She had survived her baby brother who died of SIDs, followed by the fatal drug overdose of her step-father. Sheree’s Mom struggled in life and tried to give her the best life she could. Through it all, Sheree wore a wide, beautiful smile. She was a joyful little girl with some street smarts. But her independence and lack of supervision made her a target and she was abducted by a lurking predator.
When Sheree’s bike was found abandoned, her mother knew that Sheree had been taken. She was devastated to think she had lost a second child. It was unbearable and unfair for a mother to suffer this heartbreak twice.
Sheree’s abductor wasn’t known to her family, but he had been seen near the schools and public swimming pool, exposing himself and approaching children. His therapist was aware that he was a threat. How much his wife knew is debatable.
At the quiet end today, we’re talking about the vibrant life of Australian child Sheree Beasley, her joys and her difficulties. Her loss brings us to the topics of child safety, how we deal with child sexual predators, and the dynamics of the patient/therapist privilege. For instance, when is it appropriate for a therapist to alert police of a client who is a danger?

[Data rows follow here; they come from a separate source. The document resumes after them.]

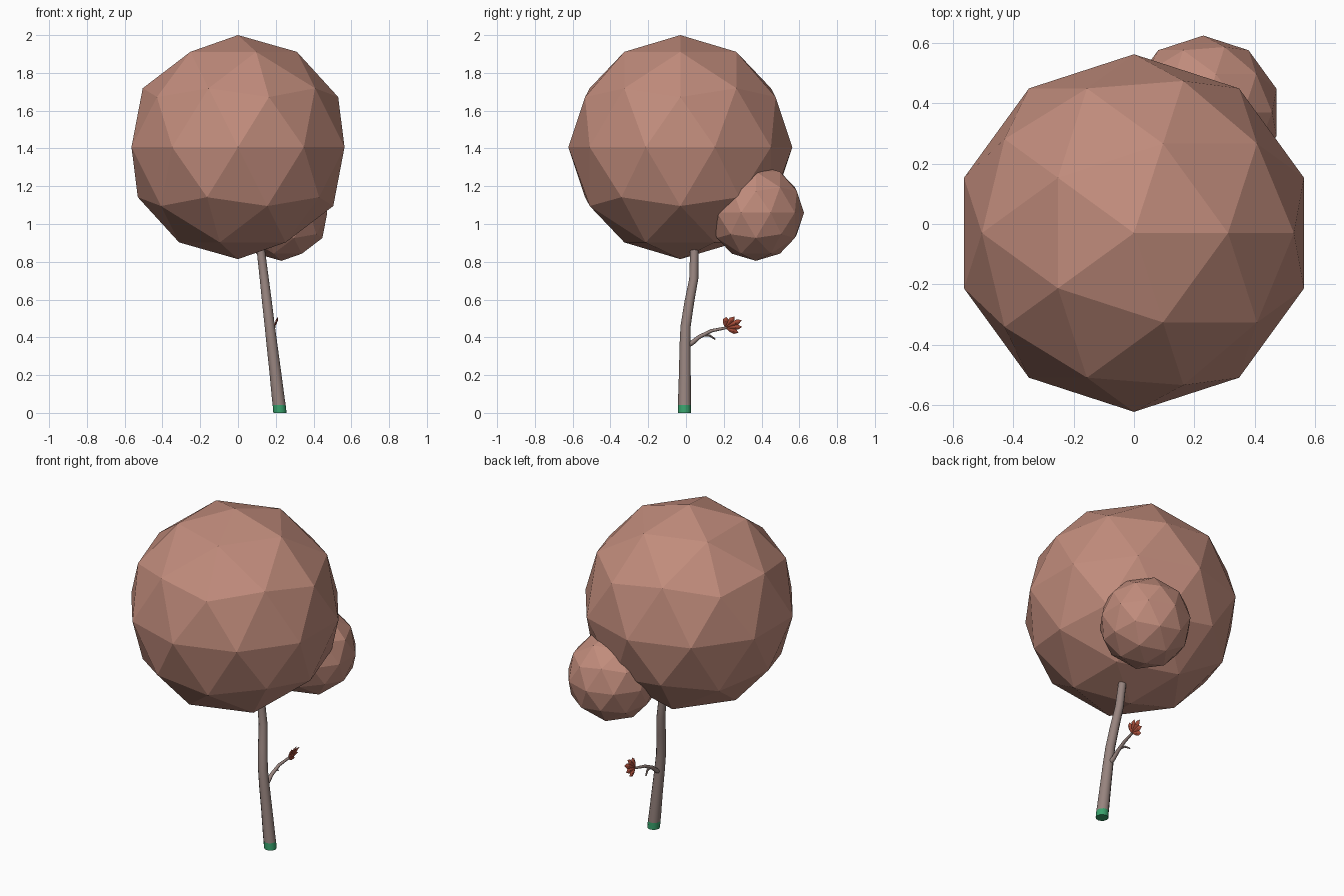
import bpy, bmesh, math
from mathutils import Vector

if "Cube" in bpy.data.objects:
    bpy.data.objects.remove(bpy.data.objects["Cube"])


def material(name, rgb):
    m = bpy.data.materials.new(name)
    m.diffuse_color = (*rgb, 1)
    m.use_nodes = True
    m.node_tree.nodes["Principled BSDF"].inputs["Base Color"].default_value = m.diffuse_color
    return m


FOLIAGE = material("foliage", (0.53, 0.26, 0.20))
BARK = material("bark", (0.31, 0.23, 0.21))
GREEN = material("moss_green", (0.04, 0.36, 0.15))
RED = material("leaf_red", (0.42, 0.08, 0.045))


def finish(name, bm, mat, smooth=False):
    bmesh.ops.recalc_face_normals(bm, faces=bm.faces)
    me = bpy.data.meshes.new(name)
    bm.to_mesh(me)
    bm.free()
    me.materials.append(mat)
    ob = bpy.data.objects.new(name, me)
    bpy.context.collection.objects.link(ob)
    if smooth:
        bpy.ops.object.select_all(action='DESELECT')
        ob.select_set(True)
        bpy.context.view_layer.objects.active = ob
        bpy.ops.object.shade_smooth_by_angle(angle=math.radians(50))
    return ob


def crown(name, centre, radius):
    bpy.ops.mesh.primitive_ico_sphere_add(subdivisions=2, radius=radius, location=centre)
    bpy.context.object.name = name
    bpy.context.object.data.materials.append(FOLIAGE)


def tube(name, path, mat, sides, level=False):
    """Capped tube through (x, y, z, radius) points; level keeps rings horizontal."""
    bm = bmesh.new()
    pts = [Vector(p[:3]) for p in path]
    rings = []
    for i, p in enumerate(path):
        t = pts[min(i + 1, len(pts) - 1)] - pts[max(i - 1, 0)]
        if level:
            u, v = Vector((1, 0, 0)), Vector((0, 1, 0))
        else:
            u = t.cross(Vector((1, 0, 0))).normalized()
            v = t.cross(u).normalized()
        angles = [2 * math.pi * k / sides for k in range(sides)]
        rings.append([bm.verts.new(pts[i] + p[3] * (math.cos(a) * u + math.sin(a) * v))
                      for a in angles])
    for a, b in zip(rings, rings[1:]):
        for k in range(sides):
            n = (k + 1) % sides
            bm.faces.new((a[k], a[n], b[n], b[k]))
    bm.faces.new(rings[0])
    bm.faces.new(rings[-1])
    return finish(name, bm, mat, True)


# Faceted crowns
crown("large_crown", (0, -0.03, 1.407), 0.593)
crown("small_crown", (0.23, 0.37, 1.06), 0.255)

# Trunk with its green foot
tube("trunk_foot", [(0.222, -0.008, 0, 0.035), (0.218, -0.008, 0.042, 0.0345)],
     GREEN, 12, True)
tube("trunk", [(0.218, -0.008, 0.042, 0.0345), (0.214, -0.008, 0.07, 0.034),
               (0.197, -0.006, 0.22, 0.031), (0.180, -0.005, 0.36, 0.029),
               (0.168, -0.002, 0.46, 0.027), (0.153, 0.018, 0.59, 0.026),
               (0.139, 0.041, 0.71, 0.024), (0.121, 0.044, 0.86, 0.022),
               (0.115, 0.044, 0.91, 0.021)], BARK, 12, True)

# Side branch and twig
tube("branch", [(0.178, 0.005, 0.355, 0.014), (0.176, 0.035, 0.373, 0.013),
                (0.176, 0.07, 0.402, 0.011), (0.180, 0.135, 0.435, 0.009),
                (0.190, 0.215, 0.451, 0.007)], BARK, 8)
tube("twig", [(0.177, 0.085, 0.41, 0.007), (0.170, 0.125, 0.41, 0.006),
              (0.160, 0.155, 0.39, 0.004)], BARK, 6)

# Fan of red leaf lobes at the branch tip
base = Vector((0.192, 0.205, 0.452))
across = Vector((0, 1, 0))
up = Vector((0.35, 0, 1)).normalized()
face = across.cross(up)
for i, (deg, length) in enumerate([(-22, 0.078), (2, 0.092), (25, 0.10), (50, 0.08), (82, 0.06)]):
    a = math.radians(deg)
    d = math.cos(a) * across + math.sin(a) * up
    s = -math.sin(a) * across + math.cos(a) * up
    bm = bmesh.new()
    rim = [bm.verts.new(base + d * length * f + s * w)
           for f, w in [(0, 0), (0.4, 0.012), (0.75, 0.015), (1, 0), (0.75, -0.015), (0.4, -0.012)]]
    for side in (-1, 1):
        mid = bm.verts.new(base + d * length * 0.65 + face * 0.006 * side)
        for k in range(6):
            bm.faces.new((rim[k], rim[(k + 1) % 6], mid))
    finish(f"leaf_lobe_{i + 1}", bm, RED)
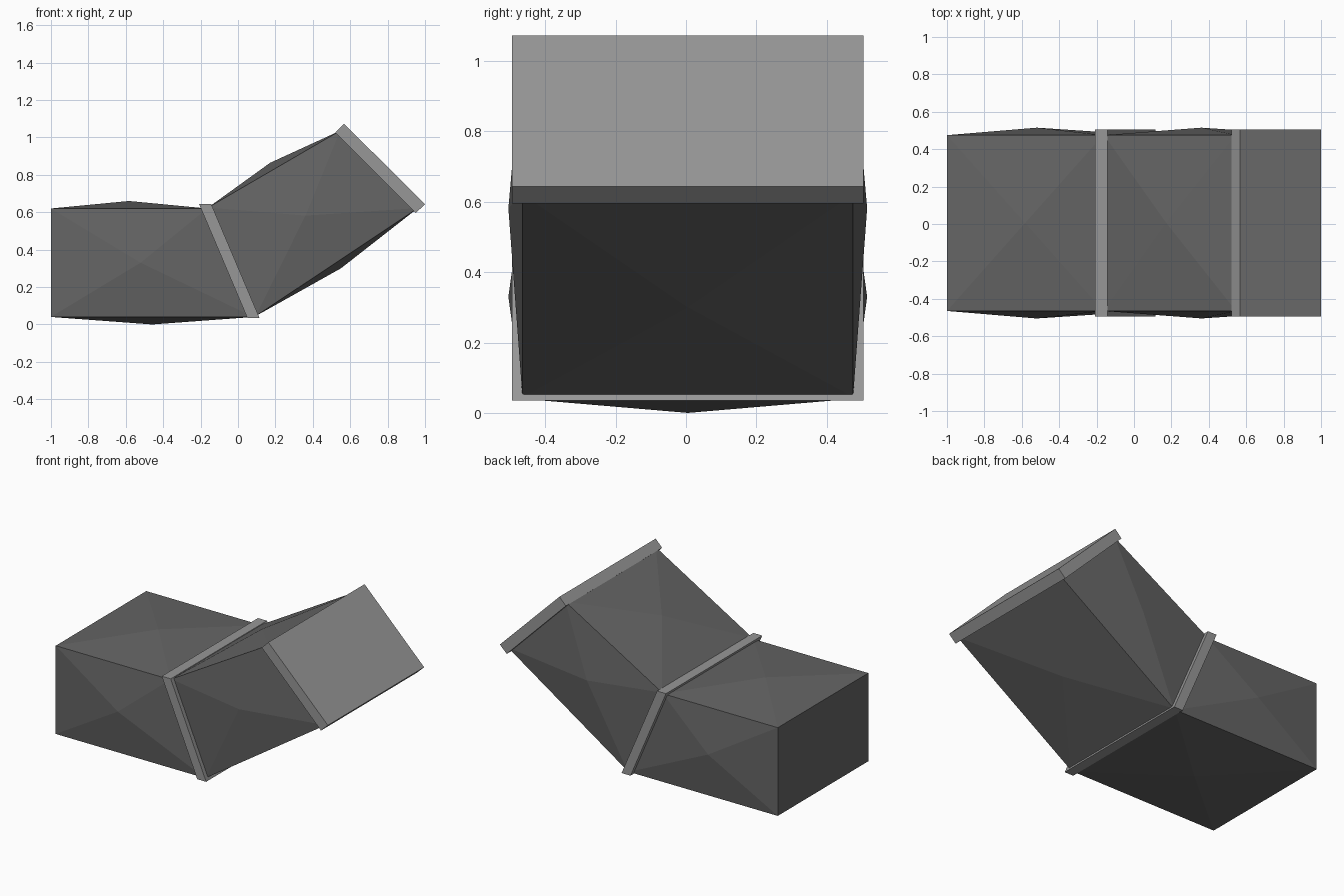
import bpy, bmesh
from mathutils import Vector

if "Cube" in bpy.data.objects:
    bpy.data.objects.remove(bpy.data.objects["Cube"])

CENTRE_Y = 0.005


def material(name, value):
    m = bpy.data.materials.new(name)
    m.diffuse_color = (value, value, value, 1)
    m.use_nodes = True
    m.node_tree.nodes["Principled BSDF"].inputs["Base Color"].default_value = m.diffuse_color
    return m


dark = material("dark grey sheet", 0.13)
light = material("light grey flange", 0.31)


def prism(name, profile, half_width, mat, bulged_edges=None, bulge=0.04):
    """Extrude an xz profile along y; optionally poke the panels outward."""
    bm = bmesh.new()
    a = [bm.verts.new((x, CENTRE_Y - half_width, z)) for x, z in profile]
    b = [bm.verts.new((x, CENTRE_Y + half_width, z)) for x, z in profile]
    n = len(profile)
    caps = [bm.faces.new(a), bm.faces.new(b[::-1])]
    sides = [bm.faces.new((a[i], b[i], b[(i + 1) % n], a[(i + 1) % n])) for i in range(n)]
    bmesh.ops.recalc_face_normals(bm, faces=bm.faces[:])
    if bulged_edges is not None:
        for f in caps + [sides[i] for i in bulged_edges]:
            f.normal_update()
            tip = f.calc_center_median() + f.normal * bulge
            made = bmesh.ops.poke(bm, faces=[f])
            made["verts"][0].co = Vector(tip)
    me = bpy.data.meshes.new(name)
    bm.to_mesh(me)
    bm.free()
    me.materials.append(mat)
    ob = bpy.data.objects.new(name, me)
    bpy.context.collection.objects.link(ob)
    return ob


# Duct sections with cross-broken (shallow pyramid) top, bottom and side panels
prism("straight_duct", [(-1, 0.04), (0.083, 0.04), (-0.165, 0.62), (-1, 0.62)],
      0.47, dark, bulged_edges=(0, 2))
prism("angled_duct", [(0.095, 0.045), (0.962, 0.622), (0.545, 1.035), (-0.16, 0.625)],
      0.47, dark, bulged_edges=(0, 2))

# Flanges at the mitre joint and the open end
prism("joint_flange", [(0.05, 0.035), (0.115, 0.035), (-0.143, 0.643), (-0.208, 0.643)],
      0.5, light)
prism("end_flange", [(0.95, 0.595), (1.0, 0.643), (0.567, 1.073), (0.52, 1.025)],
      0.5, light)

This episode, The Life and Loss of Sheree Beasley, is dedicated to every child who has been lost to a predator. We hope Sheree’s story will help us to share some constructive dialogue.